##### Given records #####
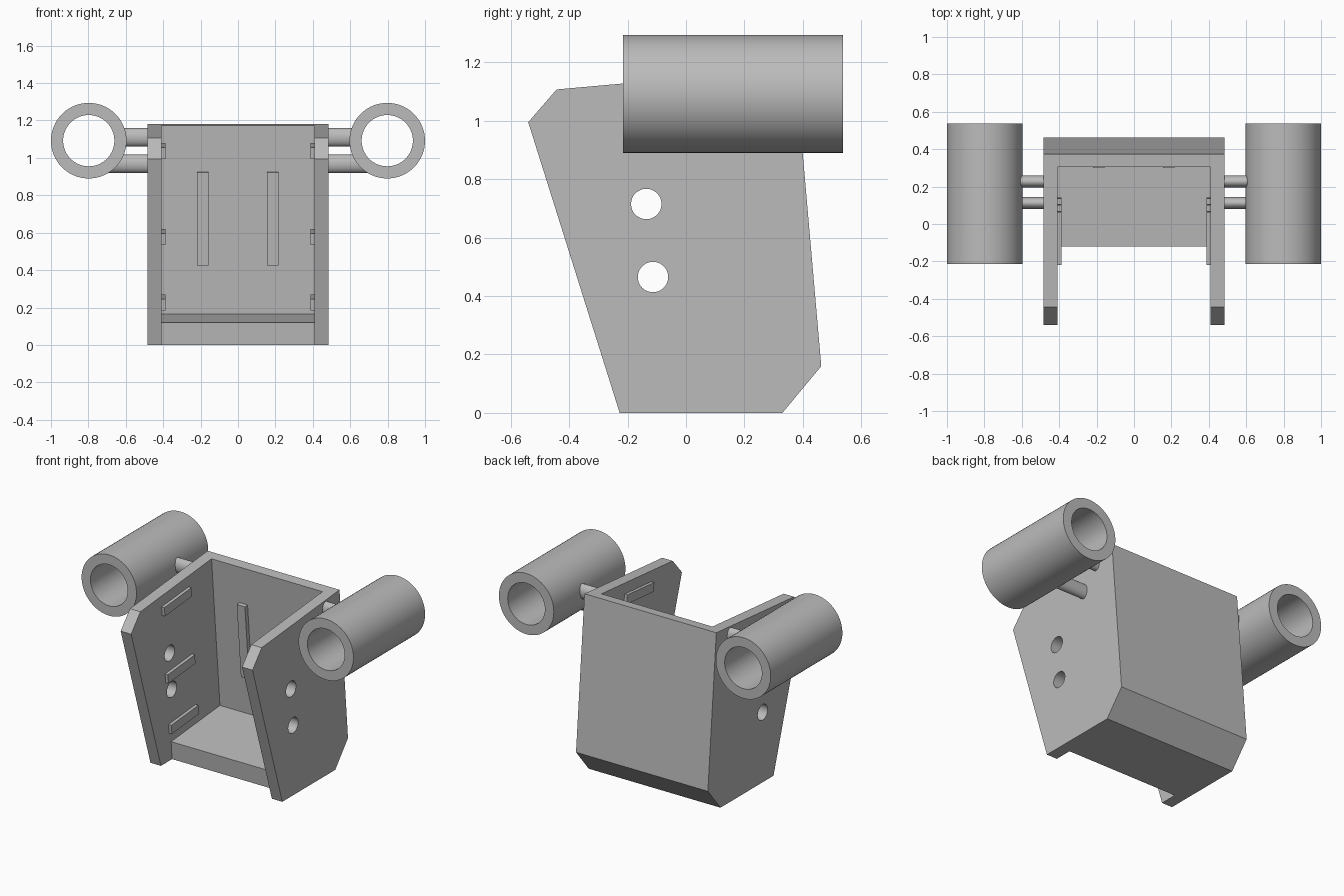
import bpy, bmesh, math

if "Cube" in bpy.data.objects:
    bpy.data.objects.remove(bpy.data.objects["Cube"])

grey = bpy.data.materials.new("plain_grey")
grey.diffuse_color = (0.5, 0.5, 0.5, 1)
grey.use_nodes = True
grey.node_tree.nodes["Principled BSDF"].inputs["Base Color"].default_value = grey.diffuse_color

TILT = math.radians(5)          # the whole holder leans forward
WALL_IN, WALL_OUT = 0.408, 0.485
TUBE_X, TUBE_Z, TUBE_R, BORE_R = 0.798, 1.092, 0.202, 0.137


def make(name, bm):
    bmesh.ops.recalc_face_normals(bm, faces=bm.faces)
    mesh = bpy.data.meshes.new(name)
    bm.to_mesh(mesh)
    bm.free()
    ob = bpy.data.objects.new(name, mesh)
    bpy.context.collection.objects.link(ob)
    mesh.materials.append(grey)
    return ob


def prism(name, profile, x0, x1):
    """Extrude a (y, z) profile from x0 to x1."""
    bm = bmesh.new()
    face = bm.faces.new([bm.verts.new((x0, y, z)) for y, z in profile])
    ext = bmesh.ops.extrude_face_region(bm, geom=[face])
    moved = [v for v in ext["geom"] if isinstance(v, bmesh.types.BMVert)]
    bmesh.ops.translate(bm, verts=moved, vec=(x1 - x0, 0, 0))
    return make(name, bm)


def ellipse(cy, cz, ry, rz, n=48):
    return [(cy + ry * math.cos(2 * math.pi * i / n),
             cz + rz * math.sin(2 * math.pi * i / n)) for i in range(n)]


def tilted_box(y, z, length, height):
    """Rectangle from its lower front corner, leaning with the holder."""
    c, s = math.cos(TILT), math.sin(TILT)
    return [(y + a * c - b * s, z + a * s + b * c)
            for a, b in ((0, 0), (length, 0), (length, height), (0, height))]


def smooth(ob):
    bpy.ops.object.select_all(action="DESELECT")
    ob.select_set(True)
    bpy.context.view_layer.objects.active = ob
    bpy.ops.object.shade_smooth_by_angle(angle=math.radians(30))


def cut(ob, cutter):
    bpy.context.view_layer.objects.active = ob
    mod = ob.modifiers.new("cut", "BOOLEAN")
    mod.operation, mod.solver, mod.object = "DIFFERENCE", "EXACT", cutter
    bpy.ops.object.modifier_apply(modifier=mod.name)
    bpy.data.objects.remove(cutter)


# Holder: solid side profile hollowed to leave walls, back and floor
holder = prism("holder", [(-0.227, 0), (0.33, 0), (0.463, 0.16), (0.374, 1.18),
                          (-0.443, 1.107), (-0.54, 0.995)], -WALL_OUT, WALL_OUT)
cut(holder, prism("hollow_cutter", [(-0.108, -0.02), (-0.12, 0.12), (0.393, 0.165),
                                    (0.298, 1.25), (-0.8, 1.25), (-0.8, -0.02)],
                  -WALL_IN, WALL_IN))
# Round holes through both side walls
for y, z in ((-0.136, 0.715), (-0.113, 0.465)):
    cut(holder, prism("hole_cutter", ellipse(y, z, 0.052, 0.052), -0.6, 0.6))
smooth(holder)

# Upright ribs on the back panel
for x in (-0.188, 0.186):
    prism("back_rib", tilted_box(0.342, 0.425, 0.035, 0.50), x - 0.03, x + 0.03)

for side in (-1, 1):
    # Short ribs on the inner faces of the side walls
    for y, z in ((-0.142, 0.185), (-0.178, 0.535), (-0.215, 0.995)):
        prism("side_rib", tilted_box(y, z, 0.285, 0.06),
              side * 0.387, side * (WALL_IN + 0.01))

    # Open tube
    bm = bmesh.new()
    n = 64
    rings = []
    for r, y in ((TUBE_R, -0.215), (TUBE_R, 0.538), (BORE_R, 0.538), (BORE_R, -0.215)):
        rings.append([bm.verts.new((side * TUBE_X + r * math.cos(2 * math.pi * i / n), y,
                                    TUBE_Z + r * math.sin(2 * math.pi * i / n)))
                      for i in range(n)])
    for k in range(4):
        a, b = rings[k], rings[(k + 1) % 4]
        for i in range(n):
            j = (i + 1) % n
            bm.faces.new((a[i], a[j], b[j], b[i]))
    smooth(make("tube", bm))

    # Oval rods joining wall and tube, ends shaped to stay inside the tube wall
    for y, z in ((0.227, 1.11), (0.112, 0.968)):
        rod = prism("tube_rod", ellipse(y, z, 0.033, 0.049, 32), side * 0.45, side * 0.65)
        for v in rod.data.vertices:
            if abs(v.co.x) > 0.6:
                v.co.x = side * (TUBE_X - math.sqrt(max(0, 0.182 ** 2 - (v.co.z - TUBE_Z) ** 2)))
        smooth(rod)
#####
##### Given records #####
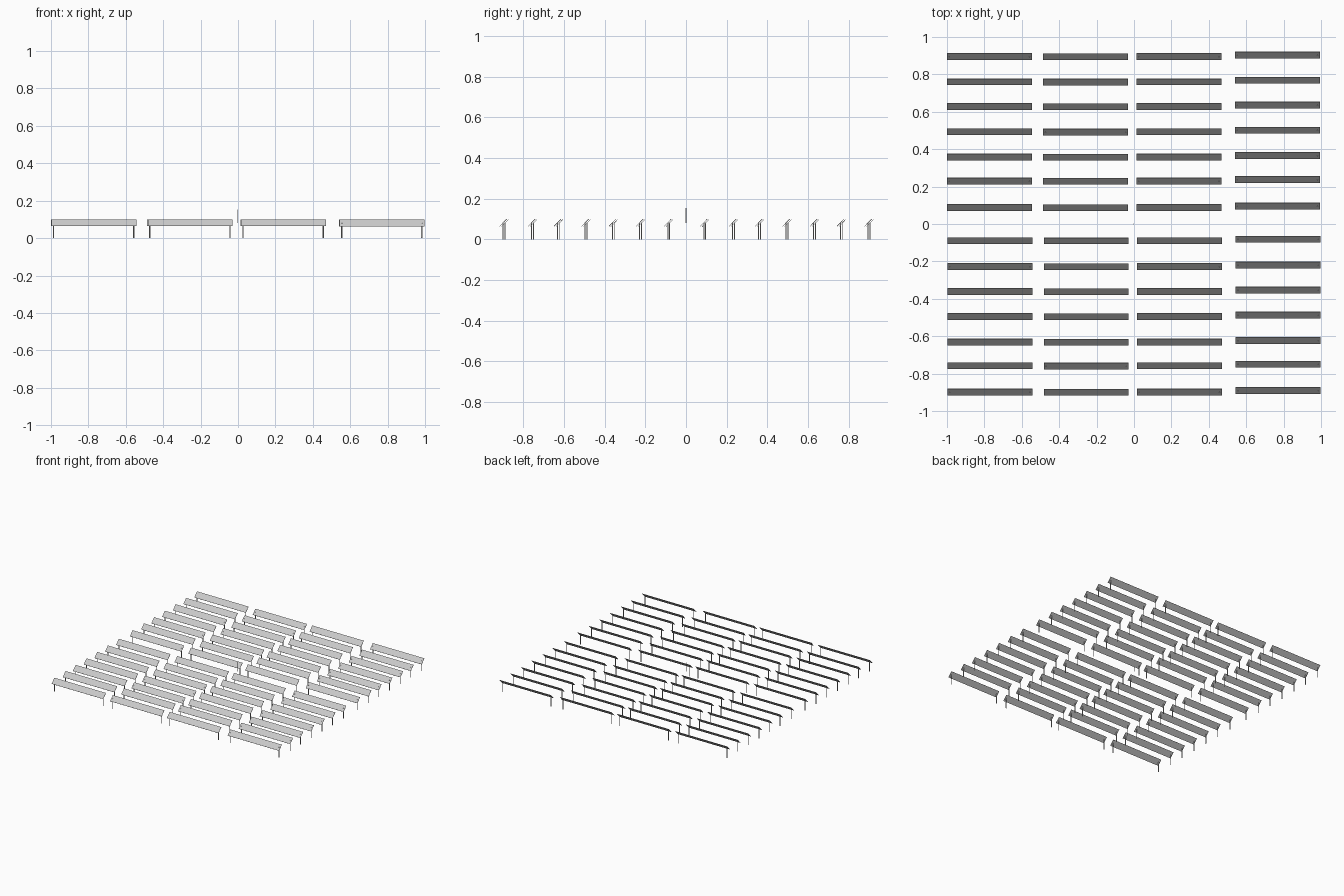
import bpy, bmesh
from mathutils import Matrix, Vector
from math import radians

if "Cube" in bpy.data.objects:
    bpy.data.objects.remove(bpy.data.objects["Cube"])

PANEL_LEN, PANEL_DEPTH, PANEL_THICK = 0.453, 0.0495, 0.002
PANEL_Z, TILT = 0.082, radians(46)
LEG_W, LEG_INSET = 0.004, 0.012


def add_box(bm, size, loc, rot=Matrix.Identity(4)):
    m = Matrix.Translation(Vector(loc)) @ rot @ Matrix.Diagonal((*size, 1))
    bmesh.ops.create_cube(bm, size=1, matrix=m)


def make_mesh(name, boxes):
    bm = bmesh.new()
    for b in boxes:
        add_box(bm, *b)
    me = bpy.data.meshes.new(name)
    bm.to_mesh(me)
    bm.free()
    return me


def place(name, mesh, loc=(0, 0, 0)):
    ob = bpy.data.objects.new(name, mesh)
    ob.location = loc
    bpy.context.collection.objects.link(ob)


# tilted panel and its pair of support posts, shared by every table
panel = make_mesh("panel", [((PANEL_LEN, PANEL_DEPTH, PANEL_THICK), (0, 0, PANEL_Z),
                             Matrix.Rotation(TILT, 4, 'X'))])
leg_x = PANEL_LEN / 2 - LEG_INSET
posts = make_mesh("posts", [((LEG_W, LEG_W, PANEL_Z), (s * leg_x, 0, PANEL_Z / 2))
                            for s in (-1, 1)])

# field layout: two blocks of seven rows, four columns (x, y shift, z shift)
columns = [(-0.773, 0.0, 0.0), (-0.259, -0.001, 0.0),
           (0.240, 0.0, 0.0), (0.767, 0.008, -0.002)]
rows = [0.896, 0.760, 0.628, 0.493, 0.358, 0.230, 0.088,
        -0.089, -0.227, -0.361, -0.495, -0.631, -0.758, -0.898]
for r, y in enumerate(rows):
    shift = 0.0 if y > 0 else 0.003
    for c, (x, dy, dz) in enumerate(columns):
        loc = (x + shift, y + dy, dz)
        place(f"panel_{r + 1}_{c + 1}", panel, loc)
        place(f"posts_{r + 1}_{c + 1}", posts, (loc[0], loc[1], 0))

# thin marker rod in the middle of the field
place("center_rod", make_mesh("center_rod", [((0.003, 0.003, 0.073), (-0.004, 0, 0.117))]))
#####
• **What needs to be done**: Within the listing above, the range opens at the line with "# Upright ribs on the back panel" and closes at the line with "TUBE_Z + r *". Reproduce exactly the lines of that range, including both ends.

• **Expected answer**:
# Upright ribs on the back panel
for x in (-0.188, 0.186):
    prism("back_rib", tilted_box(0.342, 0.425, 0.035, 0.50), x - 0.03, x + 0.03)

for side in (-1, 1):
    # Short ribs on the inner faces of the side walls
    for y, z in ((-0.142, 0.185), (-0.178, 0.535), (-0.215, 0.995)):
        prism("side_rib", tilted_box(y, z, 0.285, 0.06),
              side * 0.387, side * (WALL_IN + 0.01))

    # Open tube
    bm = bmesh.new()
    n = 64
    rings = []
    for r, y in ((TUBE_R, -0.215), (TUBE_R, 0.538), (BORE_R, 0.538), (BORE_R, -0.215)):
        rings.append([bm.verts.new((side * TUBE_X + r * math.cos(2 * math.pi * i / n), y,
                                    TUBE_Z + r * math.sin(2 * math.pi * i / n)))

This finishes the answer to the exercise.